Which lines below fall between the one containing "0.285), (x, y" and the one containing "x = sx * 0.183"? Repeat them exactly, counting both of those lines, and add nothing else.

[Recorded data — start]

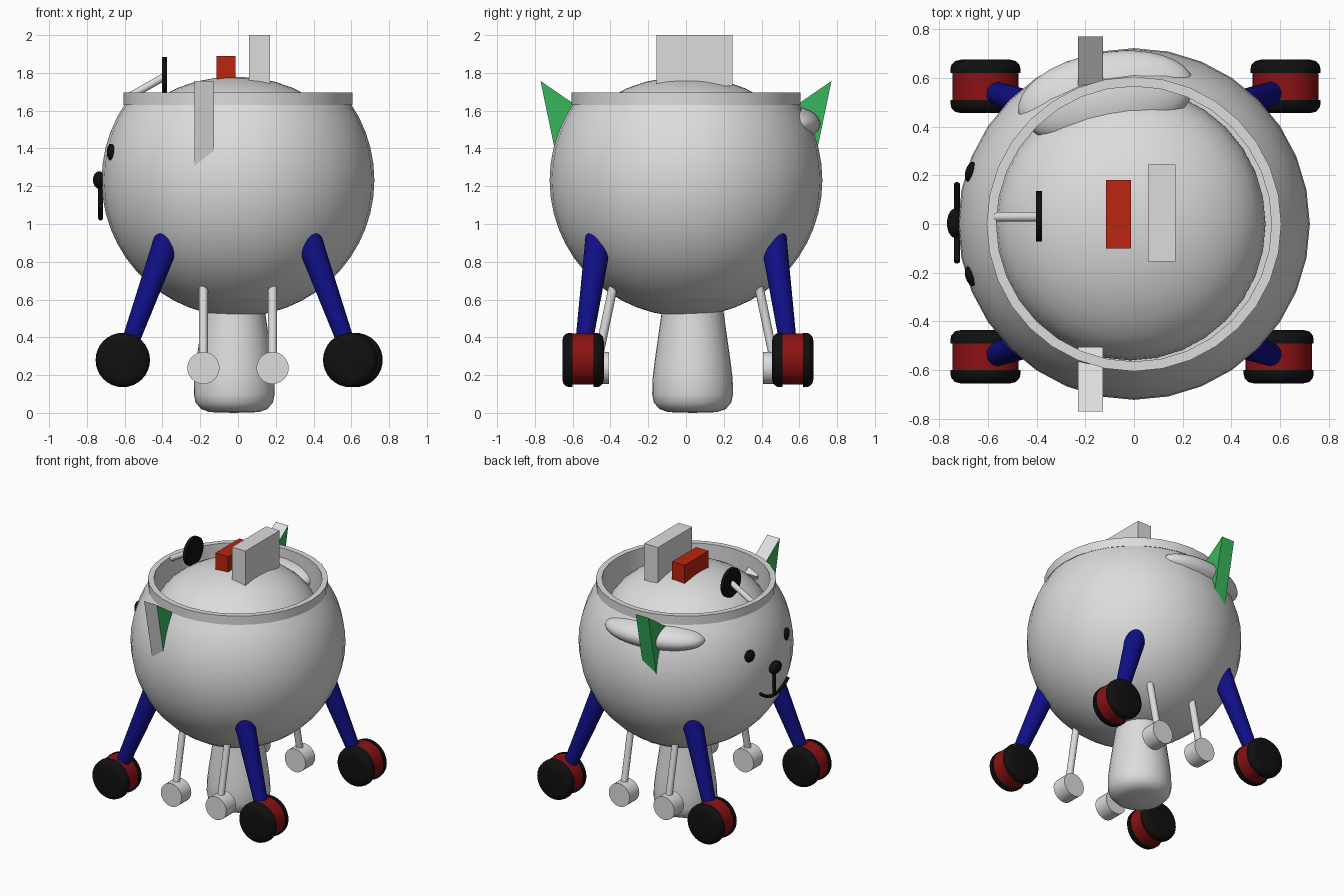
import bpy, bmesh, math
from mathutils import Vector, Matrix

if "Cube" in bpy.data.objects:
    bpy.data.objects.remove(bpy.data.objects["Cube"])


def material(name, r, g, b):
    m = bpy.data.materials.new(name)
    m.diffuse_color = (r, g, b, 1)
    m.use_nodes = True
    m.node_tree.nodes["Principled BSDF"].inputs["Base Color"].default_value = m.diffuse_color
    return m


GREY = material("light grey", 0.72, 0.72, 0.72)
BLACK = material("black", 0.005, 0.005, 0.005)
BLUE = material("dark blue", 0.005, 0.005, 0.24)
WHEEL_RED = material("dark red", 0.26, 0.006, 0.007)
RED = material("red", 0.5, 0.018, 0.005)
GREEN = material("green", 0.04, 0.47, 0.11)


def finish(bm, name, *mats, smooth=True, matrix=None):
    bmesh.ops.remove_doubles(bm, verts=bm.verts, dist=1e-5)
    bmesh.ops.recalc_face_normals(bm, faces=bm.faces)
    if matrix:
        bm.transform(matrix)
    me = bpy.data.meshes.new(name)
    bm.to_mesh(me)
    bm.free()
    for m in mats:
        me.materials.append(m)
    ob = bpy.data.objects.new(name, me)
    bpy.context.collection.objects.link(ob)
    if smooth:
        bpy.ops.object.select_all(action='DESELECT')
        ob.select_set(True)
        bpy.context.view_layer.objects.active = ob
        bpy.ops.object.shade_smooth_by_angle(angle=math.radians(40))
    return ob


def lathe(name, profile, mat, matrix=None, n=32, closed=False):
    """Spin a list of (radius, z) points about z."""
    bm = bmesh.new()
    rings = [[bm.verts.new((r * math.cos(a), r * math.sin(a), z))
              for a in (2 * math.pi * i / n for i in range(n))] for r, z in profile]
    pairs = list(zip(rings, rings[1:]))
    if closed:
        pairs.append((rings[-1], rings[0]))
    for a, b in pairs:
        for i in range(n):
            j = (i + 1) % n
            bm.faces.new((a[i], a[j], b[j], b[i]))
    return finish(bm, name, mat, matrix=matrix)


def rod(name, p, q, r1, r2, mat, n=24):
    p, q = Vector(p), Vector(q)
    d = q - p
    bm = bmesh.new()
    bmesh.ops.create_cone(bm, cap_ends=True, segments=n, radius1=r1, radius2=r2, depth=d.length)
    rot = d.to_track_quat('Z', 'Y').to_matrix().to_4x4()
    return finish(bm, name, mat, matrix=Matrix.Translation((p + q) / 2) @ rot)


def ellipsoid(name, c, size, mat, turn=0, axis='Z', n=32):
    bm = bmesh.new()
    bmesh.ops.create_uvsphere(bm, u_segments=n, v_segments=n // 2, radius=1)
    m = Matrix.Translation(c) @ Matrix.Rotation(turn, 4, axis) @ Matrix.Diagonal((*size, 1))
    return finish(bm, name, mat, matrix=m)


def box(name, lo, hi, mat):
    lo, hi = Vector(lo), Vector(hi)
    bm = bmesh.new()
    bmesh.ops.create_cube(bm, size=1)
    m = Matrix.Translation((lo + hi) / 2) @ Matrix.Diagonal((*(hi - lo), 1))
    return finish(bm, name, mat, smooth=False, matrix=m)


def tube(name, pts, r, mat):
    cu = bpy.data.curves.new(name, 'CURVE')
    cu.dimensions = '3D'
    cu.bevel_depth = r
    cu.bevel_resolution = 3
    cu.use_fill_caps = True
    sp = cu.splines.new('POLY')
    sp.points.add(len(pts) - 1)
    for s, p in zip(sp.points, pts):
        s.co = (*p, 1)
    cu.materials.append(mat)
    ob = bpy.data.objects.new(name, cu)
    bpy.context.collection.objects.link(ob)


# round body, cut open at the top, with a hidden floor
R, ZC = 0.722, 1.232
top = math.asin((1.64 - ZC) / R)
prof = []
for i in range(19):
    a = -math.pi / 2 + (top + math.pi / 2) * i / 18
    prof.append((max(R * math.cos(a), 0), ZC + R * math.sin(a)))
lathe("body", prof + [(0.565, 1.64), (0.565, 1.4), (0, 1.4)], GREY)

# rim and the cushion dome inside it
lathe("rim", [(0.605, 1.63), (0.605, 1.695), (0.565, 1.695), (0.565, 1.63)], GREY, closed=True)
ellipsoid("seat_cushion", (-0.015, 0, 1.42), (0.555, 0.56, 0.36), GREY)
box("seat_back", (0.058, -0.155, 1.73), (0.17, 0.245, 2.0), GREY)
box("red_block", (-0.115, -0.1, 1.75), (-0.012, 0.18, 1.89), RED)

# steering wheel on its column
rod("steering_column", (-0.565, 0.03, 1.68), (-0.39, 0.03, 1.78), 0.02, 0.02, GREY)
rod("steering_wheel", (-0.402, 0.032, 1.78), (-0.377, 0.032, 1.78), 0.103, 0.103, BLACK, 32)

# central trunk below the body
lathe("trunk", [(0, 0), (0.13, 0.004), (0.175, 0.02), (0.205, 0.055), (0.214, 0.1),
                (0.212, 0.18), (0.2, 0.28), (0.18, 0.42), (0.163, 0.54), (0.15, 0.7), (0, 0.7)],
      GREY, Matrix.Translation((-0.02, 0.035, 0)))

# four blue legs with red and black wheels
tyre = [(0, 0.11), (0.1, 0.11), (0.125, 0.104), (0.14, 0.088), (0.144, 0.07),
        (0.144, 0.055), (0, 0.055)]
for x, y, tag in ((-0.61, 0.565, "back_left"), (0.622, 0.565, "back_right"),
                  (-0.61, -0.545, "front_left"), (0.594, -0.545, "front_right")):
    sx, sy = math.copysign(1, x), math.copysign(1, y)
    rod("leg_" + tag, (sx * 0.605, sy * 0.553, 0.28), (sx * 0.345, sy * 0.452, 1.0),
        0.042, 0.074, BLUE)
    rod("wheel_hub_" + tag, (x, y - 0.058, 0.285), (x, y + 0.058, 0.285), 0.136, 0.136,
        WHEEL_RED, 32)
    for s in (-1, 1):
        m = Matrix.Translation((x, y, 0.28)) @ Matrix.Rotation(-s * math.pi / 2, 4, 'X')
        lathe("tyre_" + tag, tyre, BLACK, m)

# four thin inner legs with small rollers
for sx in (-1, 1):
    for sy in (-1, 1):
        x = sx * 0.183
        rod("inner_leg", (x, sy * 0.475, 0.24), (x, sy * 0.375, 0.72), 0.024, 0.024, GREY, 16)
        rod("roller", (x, sy * 0.407, 0.238), (x, sy * 0.52, 0.238), 0.085, 0.085, GREY, 32)

# wedge ears: grey tops, green sides, outer face green on the back ear only
for sy, inner, name in ((-1, (0.505, 1.575), "front_ear"), (1, (0.565, 1.616), "back_ear")):
    bm = bmesh.new()
    shape = [(0.77, 1.757), inner, (0.665, 1.25)]
    a, b = [[bm.verts.new((x, sy * y, z)) for y, z in shape] for x in (-0.23, -0.127)]
    bm.faces.new(a)
    bm.faces.new(b)
    for i in range(3):
        j = (i + 1) % 3
        bm.faces.new((a[i], a[j], b[j], b[i]))
    bmesh.ops.recalc_face_normals(bm, faces=bm.faces)
    for f in bm.faces:
        side = abs(f.normal.x) > 0.9
        outer = sy > 0 and f.normal.y > 0.9
        f.material_index = int(side or outer)
    finish(bm, name, GREY, GREEN, smooth=False)

# long bulge under the back ear
ellipsoid("side_bulge", (-0.115, 0.52, 1.53), (0.365, 0.185, 0.1), GREY, math.radians(10))

# face on the left side: eyes, nose, mouth
for s in (-1, 1):
    ang = math.atan2(0.215 * s, -0.672)
    ellipsoid("eye", (-0.672, 0.215 * s, 1.38), (0.02, 0.042, 0.045), BLACK, ang, n=16)
ellipsoid("nose", (-0.735, 0.003, 1.233), (0.033, 0.06, 0.046), BLACK, n=20)
rod("mouth_stem", (-0.727, 0.005, 1.21), (-0.727, 0.005, 1.03), 0.013, 0.013, BLACK, 12)
tube("mouth", [(-0.727, 0.005 + 0.16 * t / 6, 1.03 + 0.065 * (t / 6) ** 2)
               for t in range(-6, 7)], 0.012, BLACK)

[Recorded data — finish]

→ Response box:
    rod("wheel_hub_" + tag, (x, y - 0.058, 0.285), (x, y + 0.058, 0.285), 0.136, 0.136,
        WHEEL_RED, 32)
    for s in (-1, 1):
        m = Matrix.Translation((x, y, 0.28)) @ Matrix.Rotation(-s * math.pi / 2, 4, 'X')
        lathe("tyre_" + tag, tyre, BLACK, m)

# four thin inner legs with small rollers
for sx in (-1, 1):
    for sy in (-1, 1):
        x = sx * 0.183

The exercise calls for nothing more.